▶ _Exercise instructions_:
From the data below, retype exactly the lines starting with the one that contains "0.37, L, 0.012)" and ending with the one that contains "for x0, y0 in", both included.

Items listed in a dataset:
^^^^^^^^

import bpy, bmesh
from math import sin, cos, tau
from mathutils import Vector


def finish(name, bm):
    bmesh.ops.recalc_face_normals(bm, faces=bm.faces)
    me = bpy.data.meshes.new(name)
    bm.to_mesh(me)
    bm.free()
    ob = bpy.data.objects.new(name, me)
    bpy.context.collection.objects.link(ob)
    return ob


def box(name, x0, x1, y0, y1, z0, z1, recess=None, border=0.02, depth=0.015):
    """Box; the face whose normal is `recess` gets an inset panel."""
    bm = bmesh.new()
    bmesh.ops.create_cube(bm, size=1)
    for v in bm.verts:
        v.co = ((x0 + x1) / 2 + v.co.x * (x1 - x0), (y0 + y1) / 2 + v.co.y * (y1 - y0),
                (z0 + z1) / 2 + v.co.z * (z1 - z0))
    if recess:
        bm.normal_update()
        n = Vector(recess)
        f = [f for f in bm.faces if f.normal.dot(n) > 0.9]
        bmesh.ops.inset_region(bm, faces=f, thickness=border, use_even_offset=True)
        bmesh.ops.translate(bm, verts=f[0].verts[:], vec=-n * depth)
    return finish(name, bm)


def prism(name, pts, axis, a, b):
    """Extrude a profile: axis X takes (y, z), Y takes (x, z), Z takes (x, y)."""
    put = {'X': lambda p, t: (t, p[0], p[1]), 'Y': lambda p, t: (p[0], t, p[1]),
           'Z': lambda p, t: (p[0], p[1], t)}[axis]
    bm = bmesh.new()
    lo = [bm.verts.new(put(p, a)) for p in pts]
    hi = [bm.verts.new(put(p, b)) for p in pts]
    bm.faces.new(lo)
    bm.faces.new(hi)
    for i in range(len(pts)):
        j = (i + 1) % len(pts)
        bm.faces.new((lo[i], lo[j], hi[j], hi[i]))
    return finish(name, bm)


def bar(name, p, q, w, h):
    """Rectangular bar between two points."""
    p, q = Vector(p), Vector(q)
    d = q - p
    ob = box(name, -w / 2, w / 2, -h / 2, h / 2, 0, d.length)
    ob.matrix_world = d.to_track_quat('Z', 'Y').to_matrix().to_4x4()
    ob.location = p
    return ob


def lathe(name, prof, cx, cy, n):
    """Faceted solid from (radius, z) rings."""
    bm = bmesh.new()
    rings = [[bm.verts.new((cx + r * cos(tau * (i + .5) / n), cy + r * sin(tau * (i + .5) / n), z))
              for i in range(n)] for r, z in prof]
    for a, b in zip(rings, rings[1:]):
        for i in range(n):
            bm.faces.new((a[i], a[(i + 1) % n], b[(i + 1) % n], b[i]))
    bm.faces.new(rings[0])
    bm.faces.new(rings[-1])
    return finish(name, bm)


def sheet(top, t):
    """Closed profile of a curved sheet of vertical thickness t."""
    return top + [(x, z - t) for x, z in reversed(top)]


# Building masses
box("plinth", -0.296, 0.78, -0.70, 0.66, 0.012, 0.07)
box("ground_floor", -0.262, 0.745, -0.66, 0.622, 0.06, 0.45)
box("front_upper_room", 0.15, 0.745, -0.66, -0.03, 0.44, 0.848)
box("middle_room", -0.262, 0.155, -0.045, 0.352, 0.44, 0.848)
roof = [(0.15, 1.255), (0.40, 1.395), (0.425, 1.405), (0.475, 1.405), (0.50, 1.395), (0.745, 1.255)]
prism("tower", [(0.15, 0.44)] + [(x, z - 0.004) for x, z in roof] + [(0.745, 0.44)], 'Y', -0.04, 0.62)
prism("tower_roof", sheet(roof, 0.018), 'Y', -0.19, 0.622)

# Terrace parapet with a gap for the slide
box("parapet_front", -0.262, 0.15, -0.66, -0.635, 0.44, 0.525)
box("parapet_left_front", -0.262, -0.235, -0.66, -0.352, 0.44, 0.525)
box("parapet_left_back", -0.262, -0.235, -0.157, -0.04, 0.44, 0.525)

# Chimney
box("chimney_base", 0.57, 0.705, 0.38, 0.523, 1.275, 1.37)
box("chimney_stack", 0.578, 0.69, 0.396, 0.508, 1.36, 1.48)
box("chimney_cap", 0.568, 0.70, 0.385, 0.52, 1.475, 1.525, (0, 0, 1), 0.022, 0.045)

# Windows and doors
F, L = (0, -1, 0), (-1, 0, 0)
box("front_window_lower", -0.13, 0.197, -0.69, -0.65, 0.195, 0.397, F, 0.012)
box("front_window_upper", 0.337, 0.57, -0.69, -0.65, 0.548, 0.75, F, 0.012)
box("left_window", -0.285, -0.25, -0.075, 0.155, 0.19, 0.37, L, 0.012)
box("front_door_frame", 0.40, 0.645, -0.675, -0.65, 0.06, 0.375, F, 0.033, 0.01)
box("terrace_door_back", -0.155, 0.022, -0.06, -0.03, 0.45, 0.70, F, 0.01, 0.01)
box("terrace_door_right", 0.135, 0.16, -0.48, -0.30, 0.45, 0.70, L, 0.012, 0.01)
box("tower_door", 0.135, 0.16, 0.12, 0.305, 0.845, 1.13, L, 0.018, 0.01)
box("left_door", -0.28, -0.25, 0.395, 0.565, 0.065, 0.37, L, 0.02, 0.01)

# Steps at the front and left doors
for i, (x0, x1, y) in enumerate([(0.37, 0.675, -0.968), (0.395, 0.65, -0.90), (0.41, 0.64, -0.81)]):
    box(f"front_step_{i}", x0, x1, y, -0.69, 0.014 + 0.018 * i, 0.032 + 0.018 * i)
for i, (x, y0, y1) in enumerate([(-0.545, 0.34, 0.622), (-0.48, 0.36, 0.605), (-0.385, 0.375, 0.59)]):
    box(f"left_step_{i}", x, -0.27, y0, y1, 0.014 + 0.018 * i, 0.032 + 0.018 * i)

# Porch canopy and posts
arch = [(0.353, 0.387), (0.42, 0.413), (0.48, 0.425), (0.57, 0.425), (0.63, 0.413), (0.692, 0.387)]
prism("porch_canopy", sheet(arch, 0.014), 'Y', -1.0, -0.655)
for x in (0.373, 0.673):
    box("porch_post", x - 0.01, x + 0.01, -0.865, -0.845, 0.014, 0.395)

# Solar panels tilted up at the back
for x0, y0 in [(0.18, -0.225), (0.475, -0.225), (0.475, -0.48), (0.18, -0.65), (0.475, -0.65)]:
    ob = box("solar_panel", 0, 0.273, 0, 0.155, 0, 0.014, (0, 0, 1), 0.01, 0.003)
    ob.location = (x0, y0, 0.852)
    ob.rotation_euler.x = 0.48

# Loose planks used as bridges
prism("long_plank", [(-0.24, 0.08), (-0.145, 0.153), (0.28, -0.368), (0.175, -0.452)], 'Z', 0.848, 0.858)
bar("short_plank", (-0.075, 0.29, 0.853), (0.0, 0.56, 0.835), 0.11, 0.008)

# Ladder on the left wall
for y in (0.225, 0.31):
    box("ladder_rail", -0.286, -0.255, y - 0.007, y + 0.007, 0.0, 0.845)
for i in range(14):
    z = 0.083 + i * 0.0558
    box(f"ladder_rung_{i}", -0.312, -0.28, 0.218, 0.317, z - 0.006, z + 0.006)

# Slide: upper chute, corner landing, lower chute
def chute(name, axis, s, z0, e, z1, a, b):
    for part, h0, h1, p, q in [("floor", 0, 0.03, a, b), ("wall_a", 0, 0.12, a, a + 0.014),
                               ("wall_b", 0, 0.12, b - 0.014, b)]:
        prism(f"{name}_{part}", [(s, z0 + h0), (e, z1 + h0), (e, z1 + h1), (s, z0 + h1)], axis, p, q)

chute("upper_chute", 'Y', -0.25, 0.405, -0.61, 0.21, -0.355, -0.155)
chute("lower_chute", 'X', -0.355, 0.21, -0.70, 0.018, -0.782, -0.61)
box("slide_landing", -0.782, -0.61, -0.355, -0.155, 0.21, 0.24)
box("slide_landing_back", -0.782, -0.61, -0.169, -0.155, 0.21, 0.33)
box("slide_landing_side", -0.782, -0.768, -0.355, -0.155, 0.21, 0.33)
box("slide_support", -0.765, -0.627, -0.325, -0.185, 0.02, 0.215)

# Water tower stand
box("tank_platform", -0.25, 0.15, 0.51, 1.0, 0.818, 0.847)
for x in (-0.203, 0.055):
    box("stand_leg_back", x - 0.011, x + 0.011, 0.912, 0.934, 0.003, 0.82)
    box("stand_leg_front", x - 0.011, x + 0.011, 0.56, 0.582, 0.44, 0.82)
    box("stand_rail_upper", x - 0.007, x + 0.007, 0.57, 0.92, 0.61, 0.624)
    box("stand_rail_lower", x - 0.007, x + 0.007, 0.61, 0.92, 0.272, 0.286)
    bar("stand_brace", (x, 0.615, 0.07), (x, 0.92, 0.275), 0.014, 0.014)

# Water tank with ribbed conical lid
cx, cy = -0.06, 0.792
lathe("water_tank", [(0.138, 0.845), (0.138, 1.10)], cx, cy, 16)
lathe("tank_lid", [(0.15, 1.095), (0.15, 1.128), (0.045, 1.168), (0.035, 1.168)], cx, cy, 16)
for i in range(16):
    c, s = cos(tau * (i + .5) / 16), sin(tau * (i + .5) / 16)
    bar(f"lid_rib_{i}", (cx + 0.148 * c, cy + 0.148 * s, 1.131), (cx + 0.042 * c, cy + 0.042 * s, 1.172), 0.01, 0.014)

^^^^^^^^

▶ _Answer box_:
box("left_window", -0.285, -0.25, -0.075, 0.155, 0.19, 0.37, L, 0.012)
box("front_door_frame", 0.40, 0.645, -0.675, -0.65, 0.06, 0.375, F, 0.033, 0.01)
box("terrace_door_back", -0.155, 0.022, -0.06, -0.03, 0.45, 0.70, F, 0.01, 0.01)
box("terrace_door_right", 0.135, 0.16, -0.48, -0.30, 0.45, 0.70, L, 0.012, 0.01)
box("tower_door", 0.135, 0.16, 0.12, 0.305, 0.845, 1.13, L, 0.018, 0.01)
box("left_door", -0.28, -0.25, 0.395, 0.565, 0.065, 0.37, L, 0.02, 0.01)

# Steps at the front and left doors
for i, (x0, x1, y) in enumerate([(0.37, 0.675, -0.968), (0.395, 0.65, -0.90), (0.41, 0.64, -0.81)]):
    box(f"front_step_{i}", x0, x1, y, -0.69, 0.014 + 0.018 * i, 0.032 + 0.018 * i)
for i, (x, y0, y1) in enumerate([(-0.545, 0.34, 0.622), (-0.48, 0.36, 0.605), (-0.385, 0.375, 0.59)]):
    box(f"left_step_{i}", x, -0.27, y0, y1, 0.014 + 0.018 * i, 0.032 + 0.018 * i)

# Porch canopy and posts
arch = [(0.353, 0.387), (0.42, 0.413), (0.48, 0.425), (0.57, 0.425), (0.63, 0.413), (0.692, 0.387)]
prism("porch_canopy", sheet(arch, 0.014), 'Y', -1.0, -0.655)
for x in (0.373, 0.673):
    box("porch_post", x - 0.01, x + 0.01, -0.865, -0.845, 0.014, 0.395)

# Solar panels tilted up at the back
for x0, y0 in [(0.18, -0.225), (0.475, -0.225), (0.475, -0.48), (0.18, -0.65), (0.475, -0.65)]:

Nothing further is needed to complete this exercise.